When you reach the records below, repeat each one exactly as written.

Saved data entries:
══════

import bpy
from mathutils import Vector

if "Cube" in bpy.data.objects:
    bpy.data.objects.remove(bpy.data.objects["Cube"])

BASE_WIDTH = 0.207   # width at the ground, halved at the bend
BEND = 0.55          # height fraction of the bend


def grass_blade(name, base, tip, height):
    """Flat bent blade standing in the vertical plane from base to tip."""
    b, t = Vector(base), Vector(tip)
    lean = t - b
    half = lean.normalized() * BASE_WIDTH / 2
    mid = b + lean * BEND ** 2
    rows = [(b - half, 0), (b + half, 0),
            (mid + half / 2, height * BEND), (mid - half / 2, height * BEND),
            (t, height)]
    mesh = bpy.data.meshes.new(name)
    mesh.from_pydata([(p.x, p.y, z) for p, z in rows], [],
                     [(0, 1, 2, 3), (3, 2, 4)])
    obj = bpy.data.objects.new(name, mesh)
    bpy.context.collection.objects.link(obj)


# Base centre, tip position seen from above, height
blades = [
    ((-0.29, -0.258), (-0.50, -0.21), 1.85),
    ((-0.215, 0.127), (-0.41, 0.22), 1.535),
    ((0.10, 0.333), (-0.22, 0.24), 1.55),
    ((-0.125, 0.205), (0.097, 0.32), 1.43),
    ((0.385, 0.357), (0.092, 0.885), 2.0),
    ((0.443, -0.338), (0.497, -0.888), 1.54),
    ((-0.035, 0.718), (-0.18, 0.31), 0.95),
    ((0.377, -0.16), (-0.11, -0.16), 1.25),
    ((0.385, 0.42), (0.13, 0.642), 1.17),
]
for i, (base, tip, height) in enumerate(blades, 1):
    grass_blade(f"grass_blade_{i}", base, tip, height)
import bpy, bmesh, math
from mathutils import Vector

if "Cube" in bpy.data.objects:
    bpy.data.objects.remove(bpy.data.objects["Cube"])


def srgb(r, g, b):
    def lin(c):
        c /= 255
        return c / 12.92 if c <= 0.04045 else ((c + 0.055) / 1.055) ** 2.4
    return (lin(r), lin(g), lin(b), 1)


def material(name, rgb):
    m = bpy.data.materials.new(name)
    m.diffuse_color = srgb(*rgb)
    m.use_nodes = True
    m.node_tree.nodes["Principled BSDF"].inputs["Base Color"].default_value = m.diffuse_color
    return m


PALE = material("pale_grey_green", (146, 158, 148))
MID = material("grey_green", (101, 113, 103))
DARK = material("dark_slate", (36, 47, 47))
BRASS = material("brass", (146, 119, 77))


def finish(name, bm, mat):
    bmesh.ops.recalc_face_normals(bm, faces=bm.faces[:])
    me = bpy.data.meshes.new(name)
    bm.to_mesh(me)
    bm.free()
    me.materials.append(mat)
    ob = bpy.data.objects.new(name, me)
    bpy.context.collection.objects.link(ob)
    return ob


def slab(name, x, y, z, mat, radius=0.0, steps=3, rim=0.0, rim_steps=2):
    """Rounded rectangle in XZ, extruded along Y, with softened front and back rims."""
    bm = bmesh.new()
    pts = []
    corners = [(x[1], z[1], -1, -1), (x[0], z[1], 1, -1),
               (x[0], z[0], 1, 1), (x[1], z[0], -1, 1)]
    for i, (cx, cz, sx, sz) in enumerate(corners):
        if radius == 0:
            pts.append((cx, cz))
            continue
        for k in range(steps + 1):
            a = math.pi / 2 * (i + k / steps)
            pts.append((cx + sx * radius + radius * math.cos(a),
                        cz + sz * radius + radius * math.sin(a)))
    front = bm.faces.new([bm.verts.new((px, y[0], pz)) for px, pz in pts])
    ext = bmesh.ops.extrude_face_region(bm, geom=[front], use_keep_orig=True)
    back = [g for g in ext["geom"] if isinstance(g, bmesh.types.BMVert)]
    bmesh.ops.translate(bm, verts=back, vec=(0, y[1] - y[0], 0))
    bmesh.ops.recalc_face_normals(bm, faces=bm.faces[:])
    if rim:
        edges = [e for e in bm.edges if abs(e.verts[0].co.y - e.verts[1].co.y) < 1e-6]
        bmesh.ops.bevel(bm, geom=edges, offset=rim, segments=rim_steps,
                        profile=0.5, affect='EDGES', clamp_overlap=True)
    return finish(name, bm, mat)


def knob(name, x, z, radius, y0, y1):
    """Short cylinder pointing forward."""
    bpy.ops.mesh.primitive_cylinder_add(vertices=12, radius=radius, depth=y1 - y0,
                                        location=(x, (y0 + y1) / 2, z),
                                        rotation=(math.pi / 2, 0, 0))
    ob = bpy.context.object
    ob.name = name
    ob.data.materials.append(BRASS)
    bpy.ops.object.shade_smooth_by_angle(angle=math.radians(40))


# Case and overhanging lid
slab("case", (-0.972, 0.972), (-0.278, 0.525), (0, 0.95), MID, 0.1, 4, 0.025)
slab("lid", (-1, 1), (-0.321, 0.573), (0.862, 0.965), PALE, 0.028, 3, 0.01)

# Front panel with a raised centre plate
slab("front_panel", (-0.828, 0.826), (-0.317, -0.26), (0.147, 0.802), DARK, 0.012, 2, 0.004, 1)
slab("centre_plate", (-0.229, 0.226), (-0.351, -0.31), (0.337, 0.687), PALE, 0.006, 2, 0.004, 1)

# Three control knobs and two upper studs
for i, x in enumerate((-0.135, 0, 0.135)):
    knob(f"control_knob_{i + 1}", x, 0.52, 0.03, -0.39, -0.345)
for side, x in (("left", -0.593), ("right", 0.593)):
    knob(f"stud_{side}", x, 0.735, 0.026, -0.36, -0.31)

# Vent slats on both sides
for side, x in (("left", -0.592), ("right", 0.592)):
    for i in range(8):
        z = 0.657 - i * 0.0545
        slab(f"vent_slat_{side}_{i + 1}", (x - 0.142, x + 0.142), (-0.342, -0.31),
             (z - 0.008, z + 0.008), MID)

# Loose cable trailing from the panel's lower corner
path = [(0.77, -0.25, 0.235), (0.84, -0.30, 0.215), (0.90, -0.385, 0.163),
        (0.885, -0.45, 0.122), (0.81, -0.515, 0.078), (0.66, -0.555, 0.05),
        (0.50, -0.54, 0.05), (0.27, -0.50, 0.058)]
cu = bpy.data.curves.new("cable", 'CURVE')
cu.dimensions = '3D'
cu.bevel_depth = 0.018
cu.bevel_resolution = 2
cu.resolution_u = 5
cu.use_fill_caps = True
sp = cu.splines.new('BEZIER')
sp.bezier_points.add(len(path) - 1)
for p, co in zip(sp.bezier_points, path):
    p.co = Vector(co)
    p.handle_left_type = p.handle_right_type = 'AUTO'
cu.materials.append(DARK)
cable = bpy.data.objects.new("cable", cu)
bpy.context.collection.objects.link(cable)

══════

Written solution »
import bpy
from mathutils import Vector

if "Cube" in bpy.data.objects:
    bpy.data.objects.remove(bpy.data.objects["Cube"])

BASE_WIDTH = 0.207   # width at the ground, halved at the bend
BEND = 0.55          # height fraction of the bend


def grass_blade(name, base, tip, height):
    """Flat bent blade standing in the vertical plane from base to tip."""
    b, t = Vector(base), Vector(tip)
    lean = t - b
    half = lean.normalized() * BASE_WIDTH / 2
    mid = b + lean * BEND ** 2
    rows = [(b - half, 0), (b + half, 0),
            (mid + half / 2, height * BEND), (mid - half / 2, height * BEND),
            (t, height)]
    mesh = bpy.data.meshes.new(name)
    mesh.from_pydata([(p.x, p.y, z) for p, z in rows], [],
                     [(0, 1, 2, 3), (3, 2, 4)])
    obj = bpy.data.objects.new(name, mesh)
    bpy.context.collection.objects.link(obj)


# Base centre, tip position seen from above, height
blades = [
    ((-0.29, -0.258), (-0.50, -0.21), 1.85),
    ((-0.215, 0.127), (-0.41, 0.22), 1.535),
    ((0.10, 0.333), (-0.22, 0.24), 1.55),
    ((-0.125, 0.205), (0.097, 0.32), 1.43),
    ((0.385, 0.357), (0.092, 0.885), 2.0),
    ((0.443, -0.338), (0.497, -0.888), 1.54),
    ((-0.035, 0.718), (-0.18, 0.31), 0.95),
    ((0.377, -0.16), (-0.11, -0.16), 1.25),
    ((0.385, 0.42), (0.13, 0.642), 1.17),
]
for i, (base, tip, height) in enumerate(blades, 1):
    grass_blade(f"grass_blade_{i}", base, tip, height)
import bpy, bmesh, math
from mathutils import Vector

if "Cube" in bpy.data.objects:
    bpy.data.objects.remove(bpy.data.objects["Cube"])


def srgb(r, g, b):
    def lin(c):
        c /= 255
        return c / 12.92 if c <= 0.04045 else ((c + 0.055) / 1.055) ** 2.4
    return (lin(r), lin(g), lin(b), 1)


def material(name, rgb):
    m = bpy.data.materials.new(name)
    m.diffuse_color = srgb(*rgb)
    m.use_nodes = True
    m.node_tree.nodes["Principled BSDF"].inputs["Base Color"].default_value = m.diffuse_color
    return m


PALE = material("pale_grey_green", (146, 158, 148))
MID = material("grey_green", (101, 113, 103))
DARK = material("dark_slate", (36, 47, 47))
BRASS = material("brass", (146, 119, 77))


def finish(name, bm, mat):
    bmesh.ops.recalc_face_normals(bm, faces=bm.faces[:])
    me = bpy.data.meshes.new(name)
    bm.to_mesh(me)
    bm.free()
    me.materials.append(mat)
    ob = bpy.data.objects.new(name, me)
    bpy.context.collection.objects.link(ob)
    return ob


def slab(name, x, y, z, mat, radius=0.0, steps=3, rim=0.0, rim_steps=2):
    """Rounded rectangle in XZ, extruded along Y, with softened front and back rims."""
    bm = bmesh.new()
    pts = []
    corners = [(x[1], z[1], -1, -1), (x[0], z[1], 1, -1),
               (x[0], z[0], 1, 1), (x[1], z[0], -1, 1)]
    for i, (cx, cz, sx, sz) in enumerate(corners):
        if radius == 0:
            pts.append((cx, cz))
            continue
        for k in range(steps + 1):
            a = math.pi / 2 * (i + k / steps)
            pts.append((cx + sx * radius + radius * math.cos(a),
                        cz + sz * radius + radius * math.sin(a)))
    front = bm.faces.new([bm.verts.new((px, y[0], pz)) for px, pz in pts])
    ext = bmesh.ops.extrude_face_region(bm, geom=[front], use_keep_orig=True)
    back = [g for g in ext["geom"] if isinstance(g, bmesh.types.BMVert)]
    bmesh.ops.translate(bm, verts=back, vec=(0, y[1] - y[0], 0))
    bmesh.ops.recalc_face_normals(bm, faces=bm.faces[:])
    if rim:
        edges = [e for e in bm.edges if abs(e.verts[0].co.y - e.verts[1].co.y) < 1e-6]
        bmesh.ops.bevel(bm, geom=edges, offset=rim, segments=rim_steps,
                        profile=0.5, affect='EDGES', clamp_overlap=True)
    return finish(name, bm, mat)


def knob(name, x, z, radius, y0, y1):
    """Short cylinder pointing forward."""
    bpy.ops.mesh.primitive_cylinder_add(vertices=12, radius=radius, depth=y1 - y0,
                                        location=(x, (y0 + y1) / 2, z),
                                        rotation=(math.pi / 2, 0, 0))
    ob = bpy.context.object
    ob.name = name
    ob.data.materials.append(BRASS)
    bpy.ops.object.shade_smooth_by_angle(angle=math.radians(40))


# Case and overhanging lid
slab("case", (-0.972, 0.972), (-0.278, 0.525), (0, 0.95), MID, 0.1, 4, 0.025)
slab("lid", (-1, 1), (-0.321, 0.573), (0.862, 0.965), PALE, 0.028, 3, 0.01)

# Front panel with a raised centre plate
slab("front_panel", (-0.828, 0.826), (-0.317, -0.26), (0.147, 0.802), DARK, 0.012, 2, 0.004, 1)
slab("centre_plate", (-0.229, 0.226), (-0.351, -0.31), (0.337, 0.687), PALE, 0.006, 2, 0.004, 1)

# Three control knobs and two upper studs
for i, x in enumerate((-0.135, 0, 0.135)):
    knob(f"control_knob_{i + 1}", x, 0.52, 0.03, -0.39, -0.345)
for side, x in (("left", -0.593), ("right", 0.593)):
    knob(f"stud_{side}", x, 0.735, 0.026, -0.36, -0.31)

# Vent slats on both sides
for side, x in (("left", -0.592), ("right", 0.592)):
    for i in range(8):
        z = 0.657 - i * 0.0545
        slab(f"vent_slat_{side}_{i + 1}", (x - 0.142, x + 0.142), (-0.342, -0.31),
             (z - 0.008, z + 0.008), MID)

# Loose cable trailing from the panel's lower corner
path = [(0.77, -0.25, 0.235), (0.84, -0.30, 0.215), (0.90, -0.385, 0.163),
        (0.885, -0.45, 0.122), (0.81, -0.515, 0.078), (0.66, -0.555, 0.05),
        (0.50, -0.54, 0.05), (0.27, -0.50, 0.058)]
cu = bpy.data.curves.new("cable", 'CURVE')
cu.dimensions = '3D'
cu.bevel_depth = 0.018
cu.bevel_resolution = 2
cu.resolution_u = 5
cu.use_fill_caps = True
sp = cu.splines.new('BEZIER')
sp.bezier_points.add(len(path) - 1)
for p, co in zip(sp.bezier_points, path):
    p.co = Vector(co)
    p.handle_left_type = p.handle_right_type = 'AUTO'
cu.materials.append(DARK)
cable = bpy.data.objects.new("cable", cu)
bpy.context.collection.objects.link(cable)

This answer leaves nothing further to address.